The $39 million expansion is making way for a three-story addition that includes 48 single-occupancy cells for inmates with special needs; 16 of those are for people diagnosed as seriously mentally ill.
A study in 2002 showed 17 percent of inmates needed specialized treatment; in 2017, that number — perhaps due to better reporting or better training to identify mental illness — was at 30 percent.
For many of those inmates, jail is a routine experience. Some commit infractions because they don’t have the proper medication or counseling; some because they find the jail, sadly, is the only place they can find the help they need or a roof over their heads.
Some people ("super utilizers") require the help of a multitude of services, such as medication, counseling, housing, education and jobs; others not only are mentally ill but are homeless or also might abuse drugs or alcohol. And a lack of insurance and medical coverage means repeated trips to emergency rooms and jails to get the help needed.
In the last 15 years, about 7,000 people with behavioral health issues were booked into the jail, according to a study whose results were shared last week with the McLean County Criminal Justice Coordinating Council.
The Illinois State University Stevenson Center study indicated that each of those people was jailed an average of four times.

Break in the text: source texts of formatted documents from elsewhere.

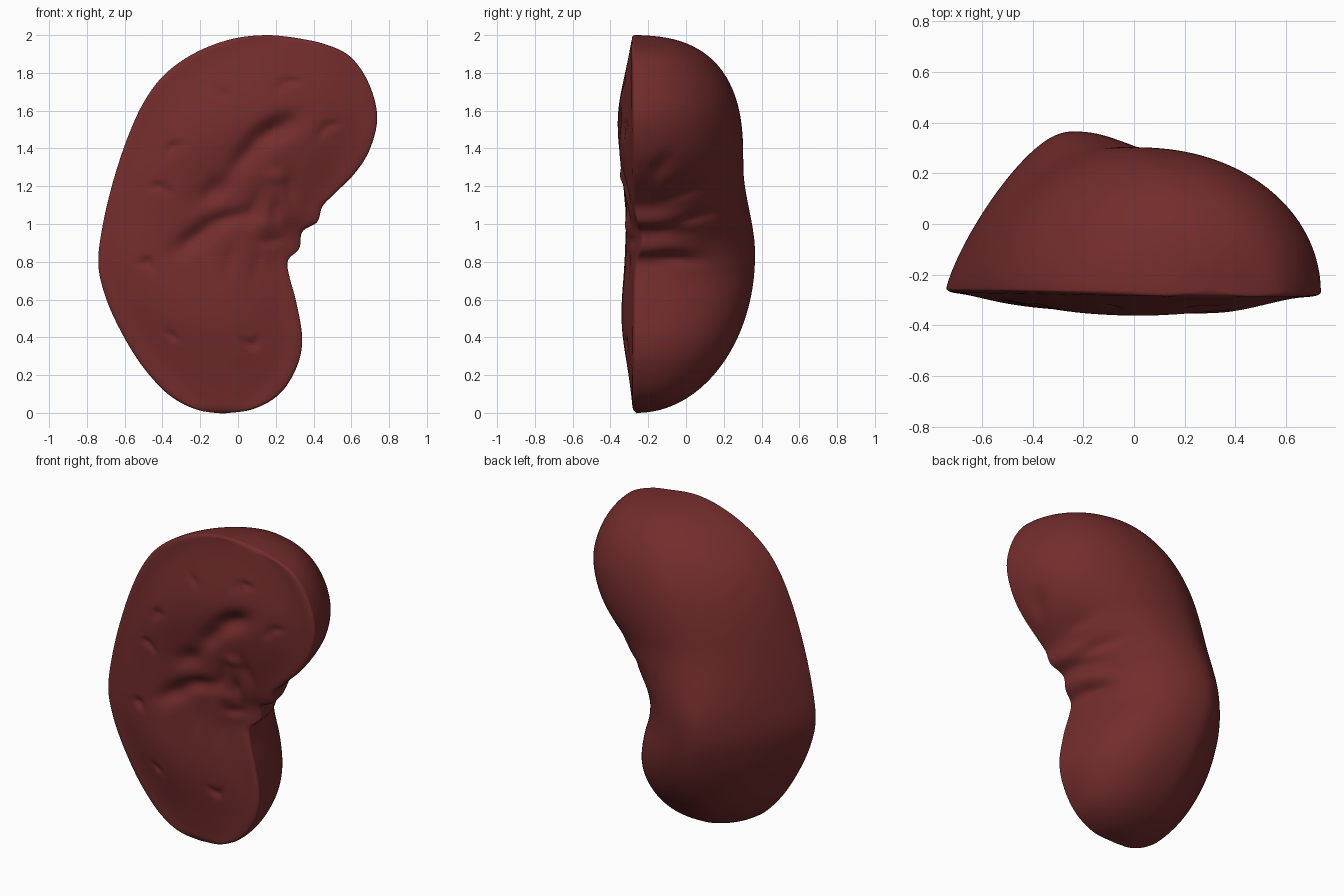
import bpy, bmesh, math
from mathutils import Vector

if "Cube" in bpy.data.objects:
    bpy.data.objects.remove(bpy.data.objects["Cube"])

# Rim outline (x, z), both sides running from the top pole to the bottom pole
LEFT = [(0.30, 1.987), (0.15, 2.0), (-0.03, 1.98), (-0.22, 1.91), (-0.38, 1.80), (-0.49, 1.66),
        (-0.58, 1.47), (-0.66, 1.23), (-0.715, 1.0), (-0.74, 0.80), (-0.71, 0.64), (-0.64, 0.47),
        (-0.53, 0.28), (-0.41, 0.135), (-0.31, 0.058), (-0.20, 0.012), (-0.08, -0.004)]
RIGHT = [(0.30, 1.987), (0.45, 1.955), (0.59, 1.89), (0.69, 1.75), (0.737, 1.57), (0.70, 1.40),
         (0.62, 1.27), (0.50, 1.15), (0.445, 1.09), (0.42, 1.01), (0.34, 0.96), (0.325, 0.87),
         (0.265, 0.81), (0.27, 0.73), (0.31, 0.58), (0.340, 0.39), (0.31, 0.24), (0.22, 0.10),
         (0.08, 0.020), (-0.08, -0.004)]
# Dents in the cut face: x, z, half length, half width, angle in degrees, depth
DENTS = [(0.20, 1.50, .12, .055, 30, .065), (0.05, 1.37, .12, .05, 50, .045),
         (-0.12, 1.18, .10, .055, 35, .035), (-0.22, 0.93, .13, .05, 35, .05),
         (-0.05, 1.03, .12, .04, 15, .03), (0.09, 1.10, .04, .10, -20, .025),
         (0.28, 1.20, .03, .08, 10, .02), (0.20, 1.07, .025, .06, 0, .02),
         (0.18, 0.91, .06, .025, 10, .015), (-0.04, 0.82, .10, .03, 75, .010),
         (0.10, 0.80, .10, .03, 85, .008), (0.14, 0.99, .05, .04, 0, -.012),
         (0.20, 1.25, .05, .03, 0, -.015)]
PITS = [(-0.08, 1.69, -50), (0.23, 1.73, 60), (0.29, 1.755, 0), (0.50, 1.525, 10), (0.45, 1.49, 60),
        (-0.33, 1.415, 10), (-0.36, 1.39, 60), (-0.39, 1.18, -40), (-0.43, 1.20, 10),
        (-0.49, 0.80, 20), (-0.47, 0.78, -60), (-0.35, 0.41, -35), (0.05, 0.37, -30), (0.09, 0.37, 60)]
DENTS += [(x, z, .035, .014, a, .02) for x, z, a in PITS]
# Creases in the hollow side: y, z, half length, half width, angle, depth
CREASES = [(-0.14, 1.30, .09, .04, 50, .025), (-0.02, 1.16, .12, .03, 20, .02),
           (0.03, 1.03, .15, .025, 18, .025), (-0.05, 0.82, .12, .03, -8, .02)]
STATIONS, AROUND = 170, 160


def resample(pts, n):
    """Smooth curve through the points, split into n equal lengths."""
    p = [Vector(q) for q in pts]
    p = [2 * p[0] - p[1]] + p + [2 * p[-1] - p[-2]]
    fine = []
    for i in range(1, len(p) - 2):
        a, b, c, d = p[i - 1:i + 3]
        for k in range(24):
            t = k / 24
            fine.append(0.5 * (2 * b + (c - a) * t + (2 * a - 5 * b + 4 * c - d) * t * t
                               + (3 * b - a - 3 * c + d) * t ** 3))
    fine.append(p[-2])
    run = [0]
    for a, b in zip(fine, fine[1:]):
        run.append(run[-1] + (b - a).length)
    out, i = [], 0
    for k in range(n + 1):
        target = run[-1] * k / n
        while i < len(fine) - 2 and run[i + 1] < target:
            i += 1
        out.append(fine[i].lerp(fine[i + 1], (target - run[i]) / (run[i + 1] - run[i])))
    return out


def smooth(a, b, v):
    t = min(1, max(0, (v - a) / (b - a)))
    return t * t * (3 - 2 * t)


def gauss(x, z, cx, cz, rx, rz, deg=0):
    c, s = math.cos(math.radians(deg)), math.sin(math.radians(deg))
    u, v = (x - cx) * c + (z - cz) * s, (z - cz) * c - (x - cx) * s
    return math.exp(-(u / rx) ** 2 - (v / rz) ** 2)


def dents(table, x, z):
    return sum(d * gauss(x, z, cx, cz, rx, rz, g) for cx, cz, rx, rz, g, d in table)


def arch(q, p):
    """Superellipse height at q from 0 (crest) to 1 (edge)."""
    return max(0, 1 - min(1, abs(q)) ** p) ** (1 / p)


def ridge(z):
    """Height of the rounded back above the rim."""
    crest = 0.625 - 0.06 * smooth(0.85, 1.3, z)
    if z < 0.83:
        return crest * arch((0.83 - z) / 0.83, 2)
    return crest * arch(max(0, z - 1.35) / 0.64, 2.5)


left, right = resample(LEFT, STATIONS), resample(RIGHT, STATIONS)
# Fold-free version of the right outline, used away from the cut face
plain = [p.copy() for p in right]
for _ in range(120):
    plain = [plain[0]] + [(a + 2 * b + c) / 4 for a, b, c in zip(plain, plain[1:], plain[2:])] + [plain[-1]]
plain = [r.lerp(s, smooth(0.6, 0.8, r.y) * (1 - smooth(1.1, 1.3, r.y)))
         - Vector((0.035 * gauss(0, r.y, 0, 0.9, 1, 0.16), 0)) for r, s in zip(right, plain)]

bm = bmesh.new()
rings = []
for k in range(STATIONS + 1):
    lp, rp = left[k], plain[k]
    mid = (lp + rp) / 2
    high = ridge(mid.y)
    along = math.sin(math.pi * k / STATIONS)
    full_left = 1.25 + 0.4 * smooth(0.8, 1.5, mid.y) + 0.35 * (1 - smooth(0.1, 0.8, mid.y))
    full_right = 2.0 + 0.3 * (1 - smooth(0.4, 0.9, mid.y))
    ring = []
    for j in range(AROUND):
        a = 2 * math.pi * j / AROUND
        w = math.cos(a)
        back = math.sin(a) >= 0
        soft = (math.sqrt(w * w + 0.04) - 0.2) / (math.sqrt(1.04) - 0.2)
        lift = 0
        if back:
            lift = arch(w, full_right) if w > 0 else arch(soft, full_left)
        pos = mid + (rp - lp) / 2 * w
        pos += (right[k] - rp) * max(0, w) ** 3 * (1 - smooth(0.15, 0.7, lift))
        x, z = pos
        y = -0.262 - 0.01 * x + 0.04 * gauss(x, z, 0.36, 0.9, 0.13, 0.13)
        if back:                  # rounded back with creases in the hollow
            y += high * lift
            if w > 0:
                x -= smooth(0.2, 0.7, w) * smooth(0.05, 0.2, lift) * dents(CREASES, y, z)
        else:                     # cut face with lip, slight bulge and dents
            edge = 1 - w * w
            inner = smooth(0.15, 0.9, edge * along)
            bulge = 0.035 + 0.045 * gauss(0, z, 0, 1.55, 1, .32) + 0.03 * gauss(0, z, 0, 0.45, 1, .3)
            y -= 0.022 * smooth(0, 0.25, along) * math.sqrt(max(0, 1 - abs(w) ** 14))
            y -= bulge * inner
            y += min(1, edge * 4) * dents(DENTS, x, z)
        ring.append(bm.verts.new((x, y, z)))
    rings.append(ring)
for r0, r1 in zip(rings, rings[1:]):
    for j in range(AROUND):
        n = (j + 1) % AROUND
        bm.faces.new((r0[j], r0[n], r1[n], r1[j]))

# Close the two poles
for ring in (rings[0], rings[-1]):
    bmesh.ops.pointmerge(bm, verts=ring, merge_co=sum((v.co for v in ring), Vector()) / AROUND)
bmesh.ops.remove_doubles(bm, verts=bm.verts, dist=1e-5)
bmesh.ops.recalc_face_normals(bm, faces=bm.faces)

mesh = bpy.data.meshes.new("kidney_half")
bm.to_mesh(mesh)
bm.free()
mesh.shade_smooth()
kidney = bpy.data.objects.new("kidney_half", mesh)
bpy.context.collection.objects.link(kidney)

mat = bpy.data.materials.new("dark red flesh")
mat.diffuse_color = (0.17, 0.025, 0.025, 1)
mat.use_nodes = True
mat.node_tree.nodes["Principled BSDF"].inputs["Base Color"].default_value = mat.diffuse_color
mesh.materials.append(mat)

# Relax the surface a little
relax = kidney.modifiers.new("relax", 'SMOOTH')
relax.factor = 0.5
relax.iterations = 3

In 2017, 1,134 people — or 25.6 percent of all people booked — entered the jail with a mental health issue, said the study. Breaking down those numbers further, the study found that 15.5 percent of the 1,134 had six to 10 bookings each; half had one or two bookings; and 23 percent came to jail three to five times.
For years, the jail’s booking area has been used to house mentally ill detainees so they can be monitored. The current expansion project will provide more suitable housing and a way to provide better services with trained staff.
Still, as Sheriff Jon Sandage pointed out, it won’t fix the problem of our community’s lack of available services for those who need help. The county and service providers are working to provide increased services and outreach to make sure individuals who need help can find it.
Certainly, not everyone who is mentally ill is cruel, violent or a criminal. But lack of services, and a lack of training for those who interact with the mentally ill compound the issues, and sometimes turn a private illness into a public problem.
In Chicago, Sheriff Tom Dart said the Cook County Jail is the state's largest mental health hospital. Proportionately, the numbers are similar at the McLean County Jail.
The local jail expansion is expected to be complete in 2019. Unfortunately, it cannot come soon enough.